The globalization of media allows brand placements subtle ways to reach local and
international consumers. We often discuss product placement in american movies but sometimes forget about other countries. The main “competitor” of Hollywood is obviously Bollywood.
How does product placement work in Bollywood?
After my trip to India (which explains why I did not post for a while), I realized that product placement is a communication tool often used in Bollywood movies.
- Product Placement in Bollywood
A growing example of brand placements in non-US media is the Hindi film industry in India. Increasingly, Bollywood producers are accepting cash from multinational advertisers. Yet, little is known about how Indian consumers respond to such initiatives.
Bollywood offers an enormous production output (approximately 1000 films/year), compared with Hollywood (473 in 2003, Motional Picture Association of America, Inc.). Bollywood benefits from a large audience eager for consumption. Indian consumers are considered to be sophisticated and savvy, even transcending language or class boundaries.
In India, films are relatively inexpensive to produce. However, they are largely self-financed. Before, Indian brands were shown in background, usually within the songs. In the past ten years, multinational brands have looked to local media to reach Indian market. They are nowadays, in the daily lives of Indians.
For example, Coca-Cola plays an increasingly prominent role in scripts. In Taal (1991, ‘Rhythm’) the lead couple romance over a bottle of Coke and in Mohabbatein (2001, ‘Loves’), verbal mentions of Coca-Cola become prominent.
- Cultural impact
Cultural values and communication styles influence advertising persuasion and can influence the way consumers process product placements.

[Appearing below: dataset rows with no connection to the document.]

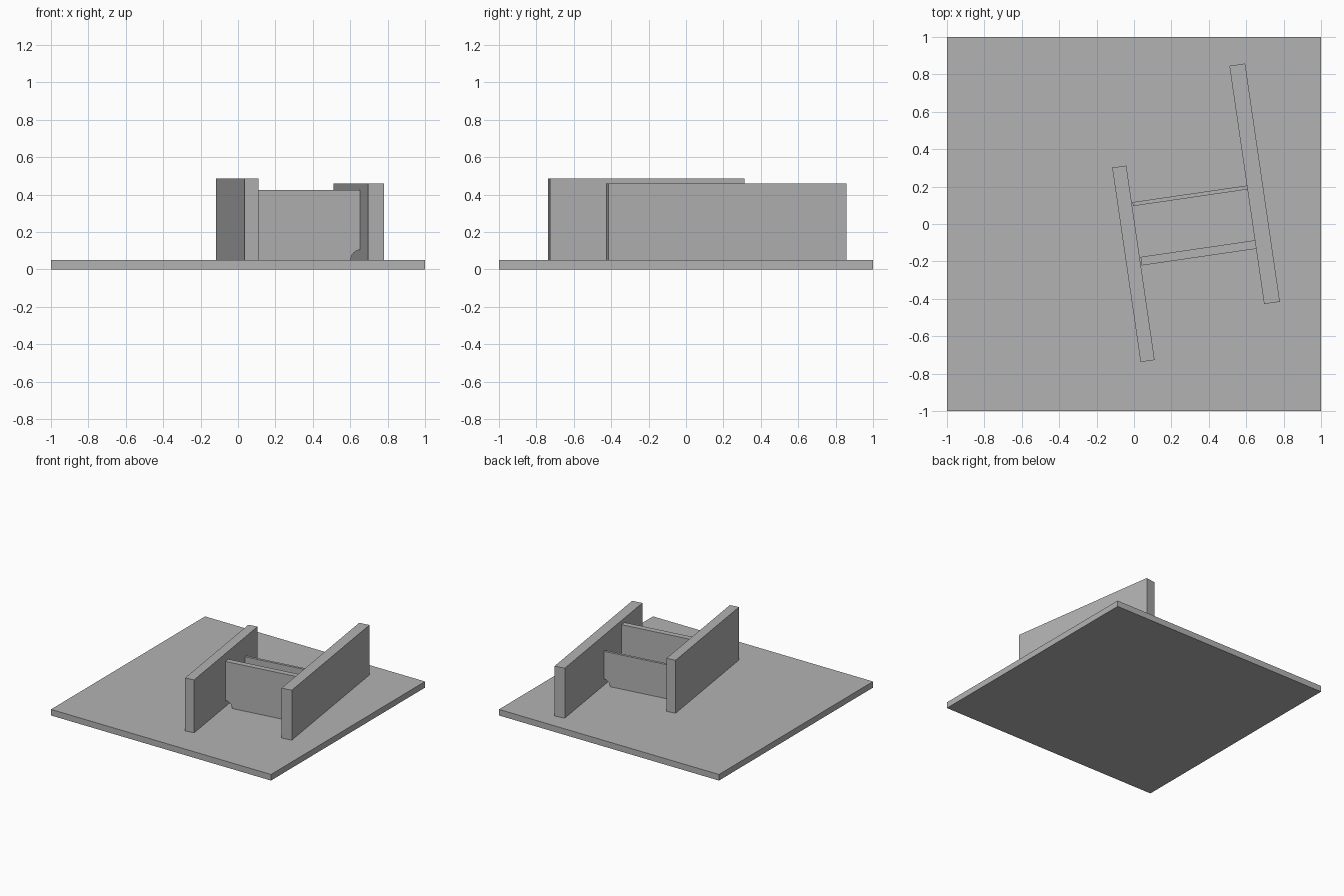
import bpy
import bmesh
from math import radians, sin, cos, pi
from mathutils import Matrix, Vector

cube = bpy.data.objects.get("Cube")
if cube:
    bpy.data.objects.remove(cube, do_unlink=True)

BASE_TOP = 0.05
TURN = radians(8.3)      # the whole bracket is turned on its base plate
NOTCH = 0.055            # radius of the cut-outs at the rib corners

steel = bpy.data.materials.new("plain grey")
steel.use_nodes = True
grey = (0.45, 0.45, 0.45, 1)
steel.diffuse_color = grey
steel.node_tree.nodes["Principled BSDF"].inputs["Base Color"].default_value = grey


def plate(name, outline, thickness, location, turn):
    """Upright plate: an (x, z) outline extruded evenly about y = 0."""
    bm = bmesh.new()
    face = bm.faces.new([bm.verts.new((x, -thickness / 2, z)) for x, z in outline])
    extruded = bmesh.ops.extrude_face_region(bm, geom=[face])["geom"]
    moved = [v for v in extruded if isinstance(v, bmesh.types.BMVert)]
    bmesh.ops.translate(bm, verts=moved, vec=(0, thickness, 0))
    bmesh.ops.recalc_face_normals(bm, faces=bm.faces)
    mesh = bpy.data.meshes.new(name)
    bm.to_mesh(mesh)
    bm.free()
    mesh.materials.append(steel)
    obj = bpy.data.objects.new(name, mesh)
    obj.matrix_world = Matrix.Translation(Vector(location)) @ Matrix.Rotation(turn, 4, "Z")
    bpy.context.collection.objects.link(obj)
    return obj


def rectangle(length, height):
    h = length / 2
    return [(-h, 0), (h, 0), (h, height), (-h, height)]


def notched(length, height, steps=8):
    """Rectangle with a quarter-round cut-out at each lower corner."""
    h = length / 2
    arc = [(h - NOTCH * cos(a), NOTCH * sin(a))
           for a in (pi / 2 * i / steps for i in range(steps + 1))]
    mirrored = [(-x, z) for x, z in reversed(arc)]
    return arc + [(h, height), (-h, height)] + mirrored


# Square base plate
plate("base_plate", rectangle(2, BASE_TOP), 2, (0, 0, 0), 0)

# Two long side walls
for name, length, top, thickness, x, y in (
        ("right_wall", 1.05, 0.485, 0.076, -0.003, -0.213),
        ("left_wall", 1.287, 0.46, 0.085, 0.645, 0.215)):
    plate(name, rectangle(length, top - BASE_TOP), thickness,
          (x, y, BASE_TOP), TURN + pi / 2)

# Cross ribs between the walls
for name, top, thickness, x, y in (
        ("front_rib", 0.425, 0.046, 0.346, -0.154),
        ("rear_rib", 0.33, 0.021, 0.301, 0.151)):
    plate(name, notched(0.622, top - BASE_TOP), thickness,
          (x, y, BASE_TOP), TURN)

India is seen as a collectivist culture, individuals are primarily motivated by the norms of those collectives. However, they are also considered vertical coUectivists, given to their desire to stand out from others and the caste system. If we look at the Hofstede’s cultural dimensions model (2001), India scores high in the cultural dimension power distance and verticality (individualist vs collectivist), showing that status in the hierarchy are important. Looking up to successful people in the hierarchy (such as celebrities) is also really important in this country. Even temples are constructed for some of them. Thus, brands placed in the hands of characters admired by the audience may be really effective. The important adherence to in-group norms can also influence the brand selection. The Indian audience is emotionally involved with onscreen actors, and always looked to the actors and actresses for new trends, fashions, and hairstyles. Another important factor is that, even if Indians are devoted to religion, materialism is seen as belonging to the same realm of experience.
Indian communication is characterized as group-explicit non-verbal style and symbols are important in advertising. The message is explicite but through non-verbal communications. Individuals in high-context cultures look to visual symbols to communicate. Indians may be more apt to note brand symbolism in films. Moreover, it can be more enhanced for those who are conscious of brands.
The length of Bollywood movies (they typically last 3 hours) offers additional opportunities for brand placements.
The trend of weaving a product into the storyline has become common in the Hindi film industry in the past few years. Recent films, such as Fashion (2008; featuring Sunshine and Kimaya) and Dostana (2008; featuring the magazine Verve) included several brands that were integral to the movies’ themes.
As product placement is really important, most Bollywood movie producers have separate departments to handle it in their movies.
Even if some researchers have studied explicit measures of product placement effectiveness (memory), implicit measures should be explored (such as brand evaluation and choice).